● **Task prompt**
Keyword search on "ball": report each line of the records that contains it.

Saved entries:
- Opening Delimiter -

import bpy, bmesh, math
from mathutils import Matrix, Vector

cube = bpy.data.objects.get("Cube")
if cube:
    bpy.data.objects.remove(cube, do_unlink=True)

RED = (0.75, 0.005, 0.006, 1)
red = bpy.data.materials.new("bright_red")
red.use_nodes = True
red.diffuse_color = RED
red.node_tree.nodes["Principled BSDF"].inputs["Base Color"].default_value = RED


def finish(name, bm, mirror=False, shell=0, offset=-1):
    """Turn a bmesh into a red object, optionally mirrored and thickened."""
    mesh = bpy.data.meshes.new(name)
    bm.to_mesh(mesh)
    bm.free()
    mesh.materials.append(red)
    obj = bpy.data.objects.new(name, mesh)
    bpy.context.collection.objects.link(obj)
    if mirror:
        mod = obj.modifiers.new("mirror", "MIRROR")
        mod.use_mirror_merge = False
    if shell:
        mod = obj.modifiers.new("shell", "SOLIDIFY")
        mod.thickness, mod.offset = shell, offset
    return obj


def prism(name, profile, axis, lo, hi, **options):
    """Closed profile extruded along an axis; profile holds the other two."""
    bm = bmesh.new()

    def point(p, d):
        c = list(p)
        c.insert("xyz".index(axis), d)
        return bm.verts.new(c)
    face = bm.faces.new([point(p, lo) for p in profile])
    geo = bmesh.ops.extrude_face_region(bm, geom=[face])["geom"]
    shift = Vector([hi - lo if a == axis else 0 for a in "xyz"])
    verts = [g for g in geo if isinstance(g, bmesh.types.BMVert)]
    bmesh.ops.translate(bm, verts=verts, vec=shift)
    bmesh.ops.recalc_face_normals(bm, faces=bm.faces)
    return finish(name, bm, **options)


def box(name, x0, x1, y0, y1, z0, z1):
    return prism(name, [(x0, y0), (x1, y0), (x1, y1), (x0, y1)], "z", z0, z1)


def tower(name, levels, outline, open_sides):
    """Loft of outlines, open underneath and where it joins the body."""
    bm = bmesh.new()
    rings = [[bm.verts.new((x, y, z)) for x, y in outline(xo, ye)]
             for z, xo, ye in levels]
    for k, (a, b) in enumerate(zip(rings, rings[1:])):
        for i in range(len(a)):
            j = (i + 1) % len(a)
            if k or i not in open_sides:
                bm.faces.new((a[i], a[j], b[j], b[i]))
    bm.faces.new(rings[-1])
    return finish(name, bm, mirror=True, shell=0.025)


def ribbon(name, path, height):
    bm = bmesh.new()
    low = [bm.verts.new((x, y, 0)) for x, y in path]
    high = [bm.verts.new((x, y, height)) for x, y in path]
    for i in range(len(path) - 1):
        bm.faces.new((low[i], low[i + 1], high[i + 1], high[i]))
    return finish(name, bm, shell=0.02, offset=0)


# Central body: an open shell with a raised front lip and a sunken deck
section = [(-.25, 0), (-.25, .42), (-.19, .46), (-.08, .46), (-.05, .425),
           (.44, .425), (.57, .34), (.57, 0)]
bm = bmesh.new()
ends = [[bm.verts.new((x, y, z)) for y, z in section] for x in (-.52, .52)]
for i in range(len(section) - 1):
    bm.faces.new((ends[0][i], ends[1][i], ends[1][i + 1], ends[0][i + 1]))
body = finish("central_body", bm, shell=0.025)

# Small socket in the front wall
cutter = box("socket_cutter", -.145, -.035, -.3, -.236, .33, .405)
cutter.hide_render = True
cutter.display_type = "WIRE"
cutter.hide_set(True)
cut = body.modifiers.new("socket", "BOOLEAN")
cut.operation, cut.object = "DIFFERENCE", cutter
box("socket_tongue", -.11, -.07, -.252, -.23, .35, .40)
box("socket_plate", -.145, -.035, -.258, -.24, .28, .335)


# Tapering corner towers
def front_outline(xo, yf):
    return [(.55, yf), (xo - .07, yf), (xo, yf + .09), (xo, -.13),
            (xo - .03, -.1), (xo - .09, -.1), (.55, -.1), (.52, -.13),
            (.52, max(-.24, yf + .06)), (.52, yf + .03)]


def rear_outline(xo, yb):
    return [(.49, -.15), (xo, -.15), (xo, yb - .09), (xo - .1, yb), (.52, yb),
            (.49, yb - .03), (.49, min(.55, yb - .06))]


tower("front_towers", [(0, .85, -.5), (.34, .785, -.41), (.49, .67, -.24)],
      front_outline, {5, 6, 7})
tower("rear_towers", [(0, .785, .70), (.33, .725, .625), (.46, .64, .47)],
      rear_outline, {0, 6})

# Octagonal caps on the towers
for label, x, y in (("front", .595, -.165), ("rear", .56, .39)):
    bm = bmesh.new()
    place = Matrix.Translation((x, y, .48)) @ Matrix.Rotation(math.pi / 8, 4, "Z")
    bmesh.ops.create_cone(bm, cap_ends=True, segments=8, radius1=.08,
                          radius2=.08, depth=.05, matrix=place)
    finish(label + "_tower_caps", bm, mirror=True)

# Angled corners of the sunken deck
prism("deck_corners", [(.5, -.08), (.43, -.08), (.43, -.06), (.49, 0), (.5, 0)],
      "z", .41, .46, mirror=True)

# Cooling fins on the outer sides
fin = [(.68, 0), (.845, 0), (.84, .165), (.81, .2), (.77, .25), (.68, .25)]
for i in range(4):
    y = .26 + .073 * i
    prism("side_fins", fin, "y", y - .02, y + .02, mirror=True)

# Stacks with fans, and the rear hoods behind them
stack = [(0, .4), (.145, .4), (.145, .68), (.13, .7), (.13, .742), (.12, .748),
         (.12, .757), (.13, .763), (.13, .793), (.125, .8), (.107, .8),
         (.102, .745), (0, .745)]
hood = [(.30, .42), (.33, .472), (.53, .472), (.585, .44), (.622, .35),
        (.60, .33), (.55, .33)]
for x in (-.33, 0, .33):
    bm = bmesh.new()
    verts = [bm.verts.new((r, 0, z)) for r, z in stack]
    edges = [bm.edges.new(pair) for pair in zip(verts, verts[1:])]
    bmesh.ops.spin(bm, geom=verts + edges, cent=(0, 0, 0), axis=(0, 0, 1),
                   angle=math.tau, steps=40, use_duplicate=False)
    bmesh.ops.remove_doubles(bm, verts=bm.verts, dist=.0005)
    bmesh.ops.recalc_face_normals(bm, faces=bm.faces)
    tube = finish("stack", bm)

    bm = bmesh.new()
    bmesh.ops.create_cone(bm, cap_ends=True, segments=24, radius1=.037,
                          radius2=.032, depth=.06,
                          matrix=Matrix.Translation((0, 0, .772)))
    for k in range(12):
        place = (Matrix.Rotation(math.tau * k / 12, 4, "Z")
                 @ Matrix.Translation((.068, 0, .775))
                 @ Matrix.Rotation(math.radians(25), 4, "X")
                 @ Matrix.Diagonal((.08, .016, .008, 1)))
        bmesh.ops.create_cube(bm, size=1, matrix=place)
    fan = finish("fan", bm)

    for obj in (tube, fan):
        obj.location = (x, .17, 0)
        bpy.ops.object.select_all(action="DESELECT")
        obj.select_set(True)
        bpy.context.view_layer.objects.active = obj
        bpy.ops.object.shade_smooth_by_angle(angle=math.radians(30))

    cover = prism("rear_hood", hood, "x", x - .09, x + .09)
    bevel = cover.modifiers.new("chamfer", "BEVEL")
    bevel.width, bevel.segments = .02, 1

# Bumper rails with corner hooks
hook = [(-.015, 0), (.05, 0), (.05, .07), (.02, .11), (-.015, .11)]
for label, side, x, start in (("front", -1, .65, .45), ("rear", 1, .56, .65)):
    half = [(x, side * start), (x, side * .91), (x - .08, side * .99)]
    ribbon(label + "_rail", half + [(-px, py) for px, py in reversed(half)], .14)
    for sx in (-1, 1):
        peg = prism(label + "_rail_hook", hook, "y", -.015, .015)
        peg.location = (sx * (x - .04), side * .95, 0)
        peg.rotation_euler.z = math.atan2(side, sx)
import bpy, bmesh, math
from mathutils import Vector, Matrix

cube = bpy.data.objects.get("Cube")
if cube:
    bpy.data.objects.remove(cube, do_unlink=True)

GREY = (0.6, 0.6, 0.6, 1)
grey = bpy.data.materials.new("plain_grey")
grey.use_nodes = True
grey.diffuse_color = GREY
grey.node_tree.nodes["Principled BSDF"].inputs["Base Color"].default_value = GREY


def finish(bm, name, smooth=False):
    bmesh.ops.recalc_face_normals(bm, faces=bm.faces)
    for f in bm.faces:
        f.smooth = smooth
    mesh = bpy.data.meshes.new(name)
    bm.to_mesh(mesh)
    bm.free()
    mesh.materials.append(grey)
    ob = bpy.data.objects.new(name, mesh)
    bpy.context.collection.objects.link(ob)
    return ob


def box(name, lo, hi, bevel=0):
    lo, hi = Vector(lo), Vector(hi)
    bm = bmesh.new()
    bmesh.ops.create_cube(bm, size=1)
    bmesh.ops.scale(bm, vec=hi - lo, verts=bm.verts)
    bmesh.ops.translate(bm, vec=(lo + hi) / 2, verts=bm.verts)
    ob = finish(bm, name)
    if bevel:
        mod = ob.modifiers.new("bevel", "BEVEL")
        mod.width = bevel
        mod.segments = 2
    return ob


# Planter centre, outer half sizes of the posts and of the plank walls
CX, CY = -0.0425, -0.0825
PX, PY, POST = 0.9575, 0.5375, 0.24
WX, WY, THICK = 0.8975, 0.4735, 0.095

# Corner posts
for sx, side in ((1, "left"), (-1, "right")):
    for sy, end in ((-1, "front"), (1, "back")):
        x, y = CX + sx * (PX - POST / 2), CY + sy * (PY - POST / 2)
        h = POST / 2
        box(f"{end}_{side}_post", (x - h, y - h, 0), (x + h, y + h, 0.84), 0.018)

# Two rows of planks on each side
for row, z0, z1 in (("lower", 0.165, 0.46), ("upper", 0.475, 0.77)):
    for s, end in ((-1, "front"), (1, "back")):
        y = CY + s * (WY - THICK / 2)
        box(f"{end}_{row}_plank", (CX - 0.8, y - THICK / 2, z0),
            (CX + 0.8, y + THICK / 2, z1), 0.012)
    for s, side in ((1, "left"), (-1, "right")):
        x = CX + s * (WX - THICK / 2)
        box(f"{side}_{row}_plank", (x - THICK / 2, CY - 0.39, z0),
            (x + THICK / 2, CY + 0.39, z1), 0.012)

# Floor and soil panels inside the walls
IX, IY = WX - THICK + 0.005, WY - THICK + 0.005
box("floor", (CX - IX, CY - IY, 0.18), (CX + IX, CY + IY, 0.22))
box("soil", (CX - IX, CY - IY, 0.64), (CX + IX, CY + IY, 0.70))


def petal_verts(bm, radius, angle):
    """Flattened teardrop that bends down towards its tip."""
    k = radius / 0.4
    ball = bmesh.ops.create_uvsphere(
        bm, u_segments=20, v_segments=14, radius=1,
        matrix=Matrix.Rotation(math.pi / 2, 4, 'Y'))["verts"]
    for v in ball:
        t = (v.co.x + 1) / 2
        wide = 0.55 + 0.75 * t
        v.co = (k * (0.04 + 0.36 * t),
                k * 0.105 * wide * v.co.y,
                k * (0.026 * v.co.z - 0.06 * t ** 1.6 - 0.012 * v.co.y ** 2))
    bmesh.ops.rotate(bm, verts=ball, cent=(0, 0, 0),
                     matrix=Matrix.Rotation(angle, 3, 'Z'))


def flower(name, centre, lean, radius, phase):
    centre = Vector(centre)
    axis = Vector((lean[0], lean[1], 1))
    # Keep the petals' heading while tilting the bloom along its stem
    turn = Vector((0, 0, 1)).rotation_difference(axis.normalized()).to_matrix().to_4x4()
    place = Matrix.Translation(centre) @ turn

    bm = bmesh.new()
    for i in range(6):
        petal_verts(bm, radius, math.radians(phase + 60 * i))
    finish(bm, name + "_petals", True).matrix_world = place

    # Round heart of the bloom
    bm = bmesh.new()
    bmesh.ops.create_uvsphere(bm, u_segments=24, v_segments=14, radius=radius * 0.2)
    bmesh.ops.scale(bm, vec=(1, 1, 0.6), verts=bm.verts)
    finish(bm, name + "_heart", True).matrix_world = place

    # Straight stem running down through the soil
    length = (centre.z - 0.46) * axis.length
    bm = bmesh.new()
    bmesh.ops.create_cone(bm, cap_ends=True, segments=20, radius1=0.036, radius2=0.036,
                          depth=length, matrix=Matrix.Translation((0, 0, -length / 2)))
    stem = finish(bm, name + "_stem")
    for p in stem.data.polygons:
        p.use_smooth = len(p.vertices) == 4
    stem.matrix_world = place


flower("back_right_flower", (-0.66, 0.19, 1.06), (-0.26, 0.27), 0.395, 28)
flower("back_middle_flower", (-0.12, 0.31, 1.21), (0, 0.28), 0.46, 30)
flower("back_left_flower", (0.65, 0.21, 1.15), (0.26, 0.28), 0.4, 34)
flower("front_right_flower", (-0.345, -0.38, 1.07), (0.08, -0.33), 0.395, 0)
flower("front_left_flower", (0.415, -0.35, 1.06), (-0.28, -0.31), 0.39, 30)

- Closing Delimiter -

● **Written response**
    ball = bmesh.ops.create_uvsphere(
    for v in ball:
    bmesh.ops.rotate(bm, verts=ball, cent=(0, 0, 0),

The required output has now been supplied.